In light of the Black Lives Matter protests in the U.S. and protests against police brutality in Europe, technology companies have been quick to release corporate statements, commitments, campaigns and initiatives to tackle discrimination and racial injustice. Amber Hamilton evaluated 63 public facing documents from major technology companies such as Facebook, Instagram, Twitter, YouTube, Airbnb and TikTok.
Her work shows that the power of language and the choice of words we use when it comes to racism matter, as this shapes how issues are framed and the type of solutions that can be proposed. The tech industry’s statements about diversity and inclusion obscure the problems of racism and whiteness, fundamentally failing to address the power asymmetries and systemic inequality within the industry. By engaging in ‘racecraft,’ and focusing on race as a category rather than racism as an issue and the cause for discrimination, Hamilton argues that it absolves these companies of responsibility for racism. Complex issues require moving beyond quick, shiny fixes and companies “need to understand that fighting racism cannot start and end with statements of solidarity and technical fixes”.

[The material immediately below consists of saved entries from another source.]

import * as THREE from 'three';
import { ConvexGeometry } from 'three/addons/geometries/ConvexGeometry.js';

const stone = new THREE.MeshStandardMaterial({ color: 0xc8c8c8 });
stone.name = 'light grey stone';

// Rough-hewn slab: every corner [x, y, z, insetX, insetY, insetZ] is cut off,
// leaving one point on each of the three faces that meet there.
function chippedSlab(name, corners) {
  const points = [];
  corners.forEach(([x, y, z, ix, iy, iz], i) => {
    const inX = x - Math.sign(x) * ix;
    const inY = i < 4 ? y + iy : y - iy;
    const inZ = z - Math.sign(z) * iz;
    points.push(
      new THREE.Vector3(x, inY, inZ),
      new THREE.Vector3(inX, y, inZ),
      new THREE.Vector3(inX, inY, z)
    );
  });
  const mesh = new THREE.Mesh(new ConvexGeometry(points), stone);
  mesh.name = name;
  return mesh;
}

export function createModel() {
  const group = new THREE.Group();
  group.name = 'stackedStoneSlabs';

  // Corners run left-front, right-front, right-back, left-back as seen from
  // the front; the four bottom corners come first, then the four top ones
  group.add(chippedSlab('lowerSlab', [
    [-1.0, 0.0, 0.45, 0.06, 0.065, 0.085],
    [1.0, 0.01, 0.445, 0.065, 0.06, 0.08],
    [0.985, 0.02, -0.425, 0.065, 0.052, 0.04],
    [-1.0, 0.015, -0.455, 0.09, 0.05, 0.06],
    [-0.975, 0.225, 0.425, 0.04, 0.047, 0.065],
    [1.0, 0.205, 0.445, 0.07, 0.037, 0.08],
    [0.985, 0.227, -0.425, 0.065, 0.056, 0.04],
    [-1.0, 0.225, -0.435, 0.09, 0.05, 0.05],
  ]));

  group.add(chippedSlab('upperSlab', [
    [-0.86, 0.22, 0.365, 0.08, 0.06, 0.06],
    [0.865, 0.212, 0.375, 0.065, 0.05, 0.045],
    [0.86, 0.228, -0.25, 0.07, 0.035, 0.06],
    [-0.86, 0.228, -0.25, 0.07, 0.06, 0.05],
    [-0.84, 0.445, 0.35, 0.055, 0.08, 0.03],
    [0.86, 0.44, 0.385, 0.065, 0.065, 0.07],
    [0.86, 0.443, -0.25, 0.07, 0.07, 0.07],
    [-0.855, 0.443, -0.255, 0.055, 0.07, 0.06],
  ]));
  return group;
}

In order to effect real change, Hamilton asserts that technology companies have to hire, retain and promote people from underrepresented groups in executive positions. This, however, continues to be an uphill battle. The lack of representation in the industry also has significant ramifications on other areas of technology development, such as artificial intelligence that are utilised in sectors such as education and healthcare. The recent controversy between Google employee and AI ethical researcher Timnit Gebru and Google has shown that actual change continues to prove challenging, reinforcing the need for resistance and to organise internally and externally of tech companies.
See: What’s missing from corporate statements on racial injustice? The real cause of racism at the MIT Technology Review.